_About this exercise_:
Print every line of the listing below, starting with the line that holds "0.037), copper, 0.01)" and going on through the line that holds "steel, FRONT, 8)", both included, and print nothing else.

# # # # # # #

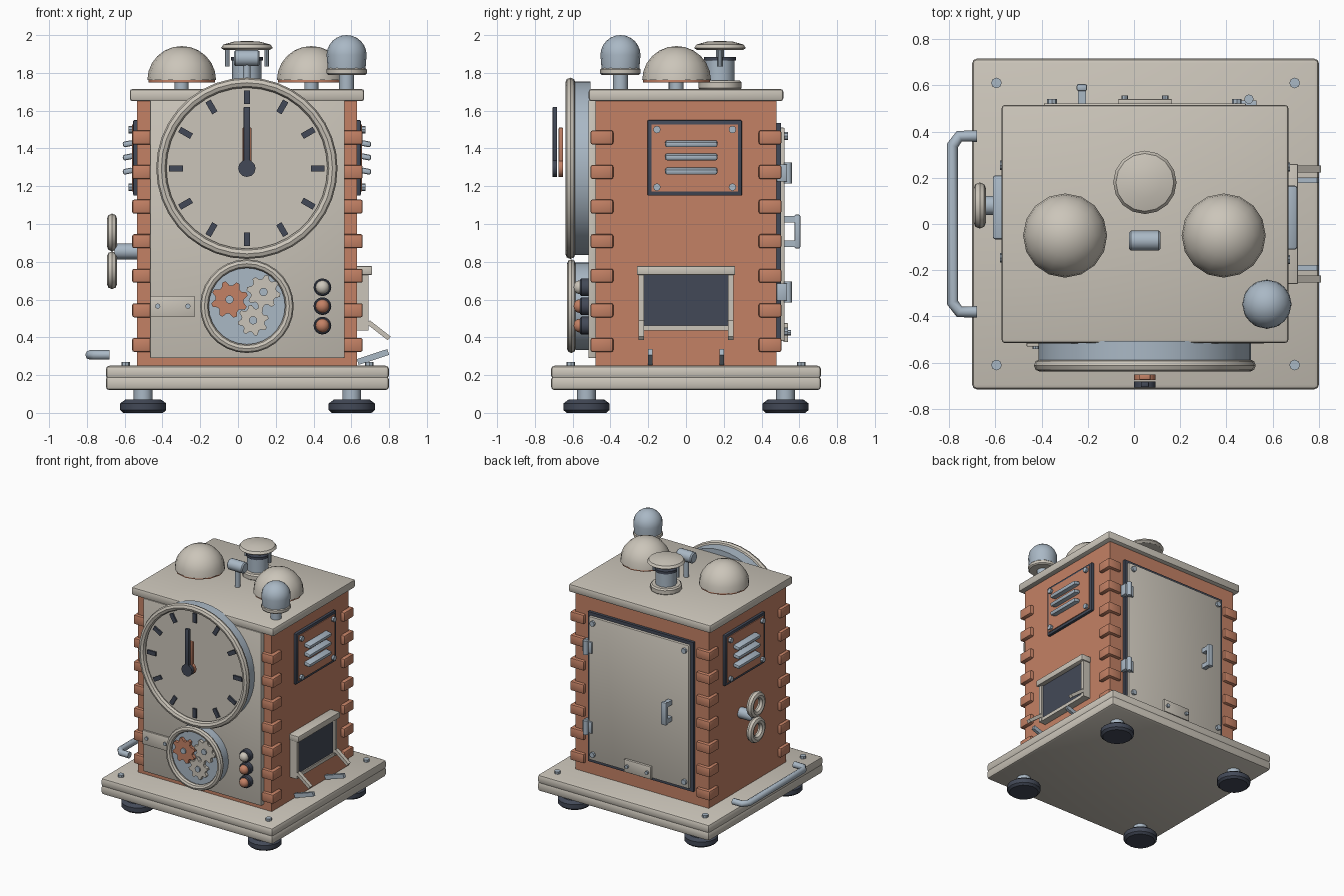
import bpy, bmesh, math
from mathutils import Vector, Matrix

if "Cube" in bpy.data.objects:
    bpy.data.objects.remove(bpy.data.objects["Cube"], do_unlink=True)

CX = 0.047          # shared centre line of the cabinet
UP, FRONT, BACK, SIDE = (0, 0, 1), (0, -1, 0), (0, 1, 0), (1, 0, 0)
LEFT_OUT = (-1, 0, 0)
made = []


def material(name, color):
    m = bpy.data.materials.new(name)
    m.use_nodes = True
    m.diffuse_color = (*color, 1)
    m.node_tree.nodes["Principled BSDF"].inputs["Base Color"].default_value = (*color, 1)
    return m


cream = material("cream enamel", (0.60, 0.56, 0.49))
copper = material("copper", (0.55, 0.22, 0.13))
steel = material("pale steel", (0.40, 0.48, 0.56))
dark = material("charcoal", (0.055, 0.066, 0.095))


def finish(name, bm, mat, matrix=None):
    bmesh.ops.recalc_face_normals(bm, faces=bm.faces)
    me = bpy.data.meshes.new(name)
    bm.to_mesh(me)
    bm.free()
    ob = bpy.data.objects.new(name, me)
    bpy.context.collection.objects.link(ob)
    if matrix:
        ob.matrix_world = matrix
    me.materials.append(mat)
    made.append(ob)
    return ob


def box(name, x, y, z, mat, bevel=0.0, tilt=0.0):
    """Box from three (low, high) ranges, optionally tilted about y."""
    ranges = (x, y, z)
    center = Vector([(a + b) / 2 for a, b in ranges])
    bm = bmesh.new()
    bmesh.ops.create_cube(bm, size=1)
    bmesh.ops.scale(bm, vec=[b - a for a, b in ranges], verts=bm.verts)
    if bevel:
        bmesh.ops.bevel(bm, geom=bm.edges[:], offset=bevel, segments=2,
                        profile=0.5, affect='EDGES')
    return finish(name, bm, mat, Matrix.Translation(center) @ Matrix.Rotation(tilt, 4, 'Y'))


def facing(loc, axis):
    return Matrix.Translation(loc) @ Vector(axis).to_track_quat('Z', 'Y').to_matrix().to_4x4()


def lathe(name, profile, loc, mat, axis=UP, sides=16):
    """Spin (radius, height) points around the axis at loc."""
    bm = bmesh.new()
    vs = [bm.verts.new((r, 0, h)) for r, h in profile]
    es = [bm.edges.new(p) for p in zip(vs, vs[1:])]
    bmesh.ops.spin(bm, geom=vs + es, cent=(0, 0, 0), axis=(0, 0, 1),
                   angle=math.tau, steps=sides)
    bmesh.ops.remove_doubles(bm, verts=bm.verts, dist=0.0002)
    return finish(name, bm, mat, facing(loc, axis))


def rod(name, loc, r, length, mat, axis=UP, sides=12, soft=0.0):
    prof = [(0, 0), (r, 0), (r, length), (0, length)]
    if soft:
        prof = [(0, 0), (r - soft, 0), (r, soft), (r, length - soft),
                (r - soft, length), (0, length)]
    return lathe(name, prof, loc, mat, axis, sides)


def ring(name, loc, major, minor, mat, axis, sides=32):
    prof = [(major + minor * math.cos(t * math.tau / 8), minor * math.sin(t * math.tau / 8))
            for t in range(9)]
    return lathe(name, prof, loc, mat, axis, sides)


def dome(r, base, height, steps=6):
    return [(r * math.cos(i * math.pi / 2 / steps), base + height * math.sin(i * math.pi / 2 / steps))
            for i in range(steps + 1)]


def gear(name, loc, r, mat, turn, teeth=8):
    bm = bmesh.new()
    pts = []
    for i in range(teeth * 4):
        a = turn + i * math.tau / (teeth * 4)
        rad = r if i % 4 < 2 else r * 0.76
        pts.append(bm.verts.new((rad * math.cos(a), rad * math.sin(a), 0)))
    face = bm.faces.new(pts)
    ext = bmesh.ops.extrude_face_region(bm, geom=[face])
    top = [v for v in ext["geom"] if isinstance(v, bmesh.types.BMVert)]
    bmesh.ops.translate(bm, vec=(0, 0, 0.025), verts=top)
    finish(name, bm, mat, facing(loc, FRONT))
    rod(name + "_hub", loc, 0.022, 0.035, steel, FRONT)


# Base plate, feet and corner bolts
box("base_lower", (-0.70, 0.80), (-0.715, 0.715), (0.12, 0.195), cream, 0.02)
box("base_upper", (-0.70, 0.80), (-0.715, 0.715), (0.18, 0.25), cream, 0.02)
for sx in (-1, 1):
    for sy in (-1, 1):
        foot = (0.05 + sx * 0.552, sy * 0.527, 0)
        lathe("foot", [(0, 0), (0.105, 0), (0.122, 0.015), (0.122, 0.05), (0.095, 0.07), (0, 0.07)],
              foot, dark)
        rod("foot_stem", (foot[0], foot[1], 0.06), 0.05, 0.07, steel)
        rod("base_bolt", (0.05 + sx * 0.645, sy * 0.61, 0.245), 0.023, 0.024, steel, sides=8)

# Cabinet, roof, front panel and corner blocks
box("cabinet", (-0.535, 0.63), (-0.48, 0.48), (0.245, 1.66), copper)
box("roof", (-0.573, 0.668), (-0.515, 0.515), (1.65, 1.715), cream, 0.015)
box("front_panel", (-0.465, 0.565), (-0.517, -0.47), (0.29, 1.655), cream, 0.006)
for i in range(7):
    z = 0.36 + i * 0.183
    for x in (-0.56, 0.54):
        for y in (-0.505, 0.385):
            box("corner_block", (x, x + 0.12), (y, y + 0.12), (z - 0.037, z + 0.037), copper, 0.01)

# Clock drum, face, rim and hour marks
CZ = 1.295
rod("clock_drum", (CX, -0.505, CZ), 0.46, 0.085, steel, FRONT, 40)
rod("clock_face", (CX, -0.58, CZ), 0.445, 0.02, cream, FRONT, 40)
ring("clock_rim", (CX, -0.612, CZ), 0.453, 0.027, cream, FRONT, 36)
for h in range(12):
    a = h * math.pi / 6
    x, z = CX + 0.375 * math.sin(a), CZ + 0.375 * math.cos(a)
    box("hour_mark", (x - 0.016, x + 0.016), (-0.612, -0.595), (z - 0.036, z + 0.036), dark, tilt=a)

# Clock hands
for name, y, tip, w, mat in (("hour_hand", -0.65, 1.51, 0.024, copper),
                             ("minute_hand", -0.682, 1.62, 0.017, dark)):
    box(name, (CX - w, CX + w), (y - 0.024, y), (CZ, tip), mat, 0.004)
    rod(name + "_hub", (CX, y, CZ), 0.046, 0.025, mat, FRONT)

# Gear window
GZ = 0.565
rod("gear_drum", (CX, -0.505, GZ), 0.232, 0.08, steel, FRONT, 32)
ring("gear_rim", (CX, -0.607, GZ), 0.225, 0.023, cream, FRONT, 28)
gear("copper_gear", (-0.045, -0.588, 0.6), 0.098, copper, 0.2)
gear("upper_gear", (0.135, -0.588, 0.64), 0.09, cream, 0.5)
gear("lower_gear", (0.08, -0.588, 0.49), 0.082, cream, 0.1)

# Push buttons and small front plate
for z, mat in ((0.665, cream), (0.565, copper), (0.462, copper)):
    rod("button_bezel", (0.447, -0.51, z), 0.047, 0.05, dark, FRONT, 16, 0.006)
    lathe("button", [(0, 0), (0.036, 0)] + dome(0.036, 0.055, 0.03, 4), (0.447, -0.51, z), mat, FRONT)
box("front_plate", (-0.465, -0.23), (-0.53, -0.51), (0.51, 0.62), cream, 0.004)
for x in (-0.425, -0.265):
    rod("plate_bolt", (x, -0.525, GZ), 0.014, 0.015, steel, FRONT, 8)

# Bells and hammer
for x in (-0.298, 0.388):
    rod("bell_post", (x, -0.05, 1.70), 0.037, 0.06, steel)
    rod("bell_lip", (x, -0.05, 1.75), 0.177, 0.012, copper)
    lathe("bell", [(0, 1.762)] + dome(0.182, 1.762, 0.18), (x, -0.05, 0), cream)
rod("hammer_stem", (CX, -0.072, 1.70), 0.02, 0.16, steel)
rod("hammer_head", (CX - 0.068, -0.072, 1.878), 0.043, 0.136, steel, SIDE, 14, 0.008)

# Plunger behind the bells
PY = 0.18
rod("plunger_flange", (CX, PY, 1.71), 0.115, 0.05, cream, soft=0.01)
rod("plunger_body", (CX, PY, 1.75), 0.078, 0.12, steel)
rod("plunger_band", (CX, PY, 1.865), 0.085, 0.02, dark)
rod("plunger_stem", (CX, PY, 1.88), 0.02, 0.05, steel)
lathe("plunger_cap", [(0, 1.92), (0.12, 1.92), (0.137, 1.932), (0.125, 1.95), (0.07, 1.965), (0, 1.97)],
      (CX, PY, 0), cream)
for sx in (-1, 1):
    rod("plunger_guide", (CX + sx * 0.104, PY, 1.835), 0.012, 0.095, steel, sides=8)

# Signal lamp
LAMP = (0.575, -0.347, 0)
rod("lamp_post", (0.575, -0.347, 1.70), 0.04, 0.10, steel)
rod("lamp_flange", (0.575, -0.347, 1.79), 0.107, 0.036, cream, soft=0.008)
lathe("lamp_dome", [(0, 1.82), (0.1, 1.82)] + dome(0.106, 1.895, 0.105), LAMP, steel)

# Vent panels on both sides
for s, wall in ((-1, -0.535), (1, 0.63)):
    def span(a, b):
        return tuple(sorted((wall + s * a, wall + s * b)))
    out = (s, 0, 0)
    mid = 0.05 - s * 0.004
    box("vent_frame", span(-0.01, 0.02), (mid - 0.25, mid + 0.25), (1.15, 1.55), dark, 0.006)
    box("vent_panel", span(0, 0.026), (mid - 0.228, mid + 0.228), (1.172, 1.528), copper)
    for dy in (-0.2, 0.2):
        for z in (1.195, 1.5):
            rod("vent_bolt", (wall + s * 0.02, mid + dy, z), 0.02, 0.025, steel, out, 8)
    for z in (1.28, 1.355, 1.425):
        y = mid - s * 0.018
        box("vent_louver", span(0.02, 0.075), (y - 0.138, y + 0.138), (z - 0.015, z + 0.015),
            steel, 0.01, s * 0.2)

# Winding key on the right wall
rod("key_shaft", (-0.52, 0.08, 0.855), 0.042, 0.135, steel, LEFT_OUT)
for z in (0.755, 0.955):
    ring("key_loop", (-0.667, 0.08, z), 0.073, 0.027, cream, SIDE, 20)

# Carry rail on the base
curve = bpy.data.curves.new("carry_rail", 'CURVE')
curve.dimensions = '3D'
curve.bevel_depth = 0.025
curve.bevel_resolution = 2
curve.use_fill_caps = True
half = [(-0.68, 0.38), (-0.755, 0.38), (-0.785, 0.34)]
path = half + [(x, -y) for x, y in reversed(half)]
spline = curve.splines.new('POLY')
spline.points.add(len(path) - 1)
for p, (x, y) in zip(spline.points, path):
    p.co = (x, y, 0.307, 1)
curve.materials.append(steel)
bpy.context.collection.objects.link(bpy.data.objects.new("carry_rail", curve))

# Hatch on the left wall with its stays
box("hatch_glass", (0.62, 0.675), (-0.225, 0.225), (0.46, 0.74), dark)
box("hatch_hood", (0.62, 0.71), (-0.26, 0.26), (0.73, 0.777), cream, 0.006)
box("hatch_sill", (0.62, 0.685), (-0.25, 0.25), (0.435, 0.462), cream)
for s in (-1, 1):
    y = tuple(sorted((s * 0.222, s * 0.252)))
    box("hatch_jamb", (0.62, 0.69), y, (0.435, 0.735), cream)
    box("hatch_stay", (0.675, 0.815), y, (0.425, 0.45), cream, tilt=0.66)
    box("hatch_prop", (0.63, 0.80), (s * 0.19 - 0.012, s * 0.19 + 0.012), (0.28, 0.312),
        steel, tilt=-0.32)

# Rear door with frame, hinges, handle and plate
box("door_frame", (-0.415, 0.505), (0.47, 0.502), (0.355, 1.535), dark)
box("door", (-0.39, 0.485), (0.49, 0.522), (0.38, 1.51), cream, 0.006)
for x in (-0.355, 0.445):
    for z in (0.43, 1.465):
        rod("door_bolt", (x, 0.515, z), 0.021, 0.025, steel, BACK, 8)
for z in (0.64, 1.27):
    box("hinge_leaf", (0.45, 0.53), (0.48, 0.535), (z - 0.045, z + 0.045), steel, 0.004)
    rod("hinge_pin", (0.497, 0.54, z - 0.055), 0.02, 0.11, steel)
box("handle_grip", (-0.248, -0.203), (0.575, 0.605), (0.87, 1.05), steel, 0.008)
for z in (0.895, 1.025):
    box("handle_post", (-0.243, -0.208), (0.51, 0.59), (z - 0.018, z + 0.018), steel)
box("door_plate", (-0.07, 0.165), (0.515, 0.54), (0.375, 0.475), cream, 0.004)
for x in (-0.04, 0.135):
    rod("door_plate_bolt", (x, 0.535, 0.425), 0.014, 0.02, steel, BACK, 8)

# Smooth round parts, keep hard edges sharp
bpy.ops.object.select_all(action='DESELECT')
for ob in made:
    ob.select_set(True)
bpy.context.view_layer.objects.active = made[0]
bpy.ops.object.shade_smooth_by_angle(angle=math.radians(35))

# # # # # # #

_Exercise answer_:
            box("corner_block", (x, x + 0.12), (y, y + 0.12), (z - 0.037, z + 0.037), copper, 0.01)

# Clock drum, face, rim and hour marks
CZ = 1.295
rod("clock_drum", (CX, -0.505, CZ), 0.46, 0.085, steel, FRONT, 40)
rod("clock_face", (CX, -0.58, CZ), 0.445, 0.02, cream, FRONT, 40)
ring("clock_rim", (CX, -0.612, CZ), 0.453, 0.027, cream, FRONT, 36)
for h in range(12):
    a = h * math.pi / 6
    x, z = CX + 0.375 * math.sin(a), CZ + 0.375 * math.cos(a)
    box("hour_mark", (x - 0.016, x + 0.016), (-0.612, -0.595), (z - 0.036, z + 0.036), dark, tilt=a)

# Clock hands
for name, y, tip, w, mat in (("hour_hand", -0.65, 1.51, 0.024, copper),
                             ("minute_hand", -0.682, 1.62, 0.017, dark)):
    box(name, (CX - w, CX + w), (y - 0.024, y), (CZ, tip), mat, 0.004)
    rod(name + "_hub", (CX, y, CZ), 0.046, 0.025, mat, FRONT)

# Gear window
GZ = 0.565
rod("gear_drum", (CX, -0.505, GZ), 0.232, 0.08, steel, FRONT, 32)
ring("gear_rim", (CX, -0.607, GZ), 0.225, 0.023, cream, FRONT, 28)
gear("copper_gear", (-0.045, -0.588, 0.6), 0.098, copper, 0.2)
gear("upper_gear", (0.135, -0.588, 0.64), 0.09, cream, 0.5)
gear("lower_gear", (0.08, -0.588, 0.49), 0.082, cream, 0.1)

# Push buttons and small front plate
for z, mat in ((0.665, cream), (0.565, copper), (0.462, copper)):
    rod("button_bezel", (0.447, -0.51, z), 0.047, 0.05, dark, FRONT, 16, 0.006)
    lathe("button", [(0, 0), (0.036, 0)] + dome(0.036, 0.055, 0.03, 4), (0.447, -0.51, z), mat, FRONT)
box("front_plate", (-0.465, -0.23), (-0.53, -0.51), (0.51, 0.62), cream, 0.004)
for x in (-0.425, -0.265):
    rod("plate_bolt", (x, -0.525, GZ), 0.014, 0.015, steel, FRONT, 8)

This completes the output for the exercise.